Acting on the ball

Joseph McCaughtry has gotten used to people telling him they hate him. And he likes it.

The Warren native plays the rich bully Lyle Ace in the coming-of-age comedy “Ping Pong Summer,” which premiered in January at the Sundance Film Festival and opens Friday in select cities. It will be available locally Friday on Video on Demand through cable and satellite providers.

“I’ve had people walk up and say, ‘I wanted to punch you in the face,'” McCaughtry said during a telephone interview from his home in southern Maryland. “Yes! Thank you! That means I did my job.”

McCaughtry, whose family moved to Maryland when he was 10 years old, only had done high school theater when he landed the role that had him sharing the screen with Lea Thompson (“Back to the Future”), John Hannah (“The Mummy,” “Spartacus”) and Academy Award winner Susan Sarandon.

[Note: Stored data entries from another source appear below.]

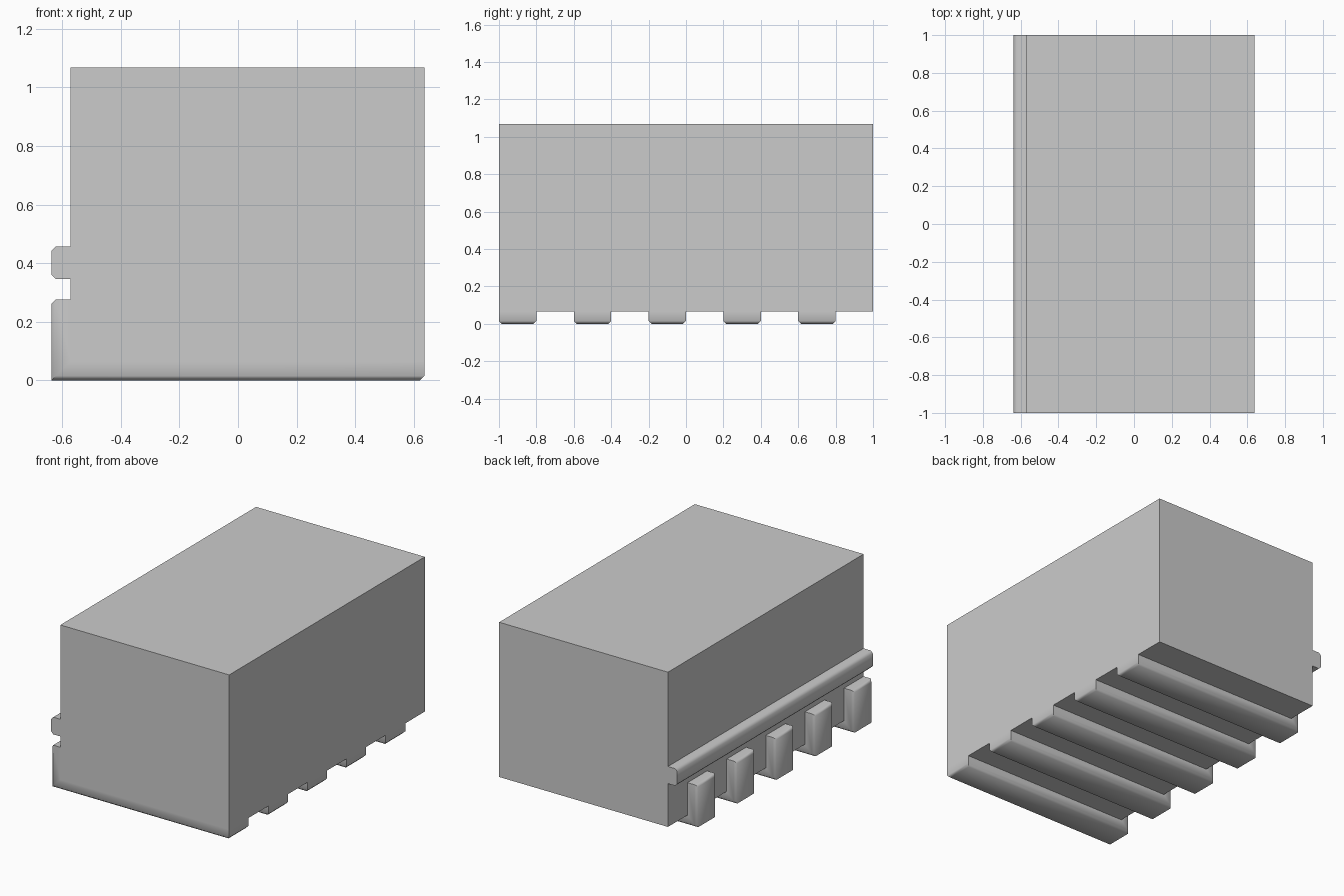
import bpy, bmesh

if "Cube" in bpy.data.objects:
    bpy.data.objects.remove(bpy.data.objects["Cube"])

X = 0.637        # half width overall
T = 0.066        # thickness of slats and rail
TOP = 1.067
CH = 0.015       # chamfer size
EPS = 1e-5


def prism(name, profile, y0, y1, chamfer=None):
    """Extrude an (x, z) profile along y, then chamfer the edges picked by a test."""
    bm = bmesh.new()
    face = bm.faces.new([bm.verts.new((x, y0, z)) for x, z in profile])
    ext = bmesh.ops.extrude_face_region(bm, geom=[face])
    for v in ext["geom"]:
        if isinstance(v, bmesh.types.BMVert):
            v.co.y = y1
    bmesh.ops.recalc_face_normals(bm, faces=bm.faces)
    if chamfer:
        edges = [e for e in bm.edges if chamfer(*[v.co for v in e.verts])]
        bmesh.ops.bevel(bm, geom=edges, offset=CH, segments=1,
                        affect='EDGES', profile=0.5)
    for f in bm.faces:
        f.smooth = True
    me = bpy.data.meshes.new(name)
    bm.to_mesh(me)
    bm.free()
    ob = bpy.data.objects.new(name, me)
    bpy.context.collection.objects.link(ob)
    bpy.context.view_layer.objects.active = ob
    bpy.ops.object.select_all(action='DESELECT')
    ob.select_set(True)
    bpy.ops.object.shade_smooth_by_angle(angle=0.9)
    return ob


def on_left(a, b):
    return abs(a.x + X) < EPS and abs(b.x + X) < EPS


def on_bottom(a, b):
    return abs(a.z) < EPS and abs(b.z) < EPS


# main block
L = -X + T
prism("main_block", [(L, T), (X, T), (X, TOP), (L, TOP)], -1, 1)

# side rail, long outer edges chamfered
prism("side_rail", [(-X, 0.346), (L, 0.346), (L, 0.457), (-X, 0.457)], -1, 1,
      lambda a, b: on_left(a, b) and abs(a.y - b.y) > 0.5)

# five L-shaped slats: under the block and up its left side
slat = [(-X, 0), (X, 0), (X, T), (L, T), (L, 0.276), (-X, 0.276)]
for i in range(5):
    y = -1 + 0.4 * i
    prism(f"slat_{i + 1}", slat, y, y + 0.2,
          lambda a, b: on_left(a, b) != on_bottom(a, b))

Writer-director Michael Tully is a Maryland native and wanted to cast as many of the young actors as possible from the area. McCaughtry said he did his initial audition and then went on a family vacation to North Carolina.

“They asked me to come to a callback, so I drove back to Maryland and did the callback, and right off the bat they just loved me,” he said. “About a week after the callback, I got a call from Michael that he was 99 percent sure he wanted me for Lyle Ace.”

“Ping Pong Summer” was shot in September and October 2012 in and around Ocean City, Md.

“It was completely surreal, almost like I was in a dream,” McCaughtry said. “I figured I would feel low on the scale with such big actors there, but the crew and all of the bigger actors worked so well together, it made it such an amazing experience working on this film. Everyone just really connected really well with each other.”

The movie – which tells the story of a teenaged boy whose family is vacationing in Ocean City, Md., in the mid ’80s – is designed to have the look and feel of ’80s films like “The Karate Kid.” It culminates in a ping pong match between the boy (Marcello Conte) and McCaughtry’s character. But McCaughtry didn’t go back and watch those old movies.

“He (Tully) didn’t want us watching ‘The Karate Kid’ … He didn’t want us to copy anyone. He wanted us to play it as real as possible. Honestly, there wasn’t much preparation for our characters. For myself, it was just what I thought was right at the time.”

Being the bully wasn’t easy. McCaughtry said a scene where he pours a gallon of milk on Conte’s character was particularly hard to shoot.

“I had to push my morals away, push that I-don’t-want-to-do-this feeling away and snap into character.”

But their animosity on screen didn’t carry over behind the scenes. McCaughtry said he and Conte became good friends during filming. And he wasn’t starstruck by some of his famous costars, in part because he doesn’t really remember actors names and roles, so he didn’t realize everything some of them had done. It wasn’t until McCaughtry was rewatching “The Mummy” one night after filming that he realized Hannah, who plays Conte’s father, was one of its stars.

McCaughtry, who turns 20 later this month, was in Utah when “Ping Pong Summer” premiered at the Sundance Film Festival, and he was in Cleveland in March when it played during the Cleveland International Film Festival. The experience of making the film and seeing the response to it has increased his interest in pursuing an acting career.

“Honestly, until ninth grade, I had no intention of being an actor at all,” he said. “It was not one of my goals. But I had a natural ability and thought I wanted to pursue it. Then I did the film. I already wanted to be an actor at that point, but it solidified it for me, seeing how it turned out and the amazing compliments I’ve gotten.”

He still lives in Maryland, but he has a West Coast agent and has been auditioning on tape for different roles. McCaughtry is considering relocating to New York, Los Angeles, Texas or another area with a vibrant film production market, but he doesn’t want to make a rash decision.

“I’m in no rush to leave,” he said. “Nothing is forcing me to go … I’m not really sure where I want to go at this point. There are so many places to choose from. I want to take my time, see what happens and let it all fold out in front of me. Then I’ll figure it out.”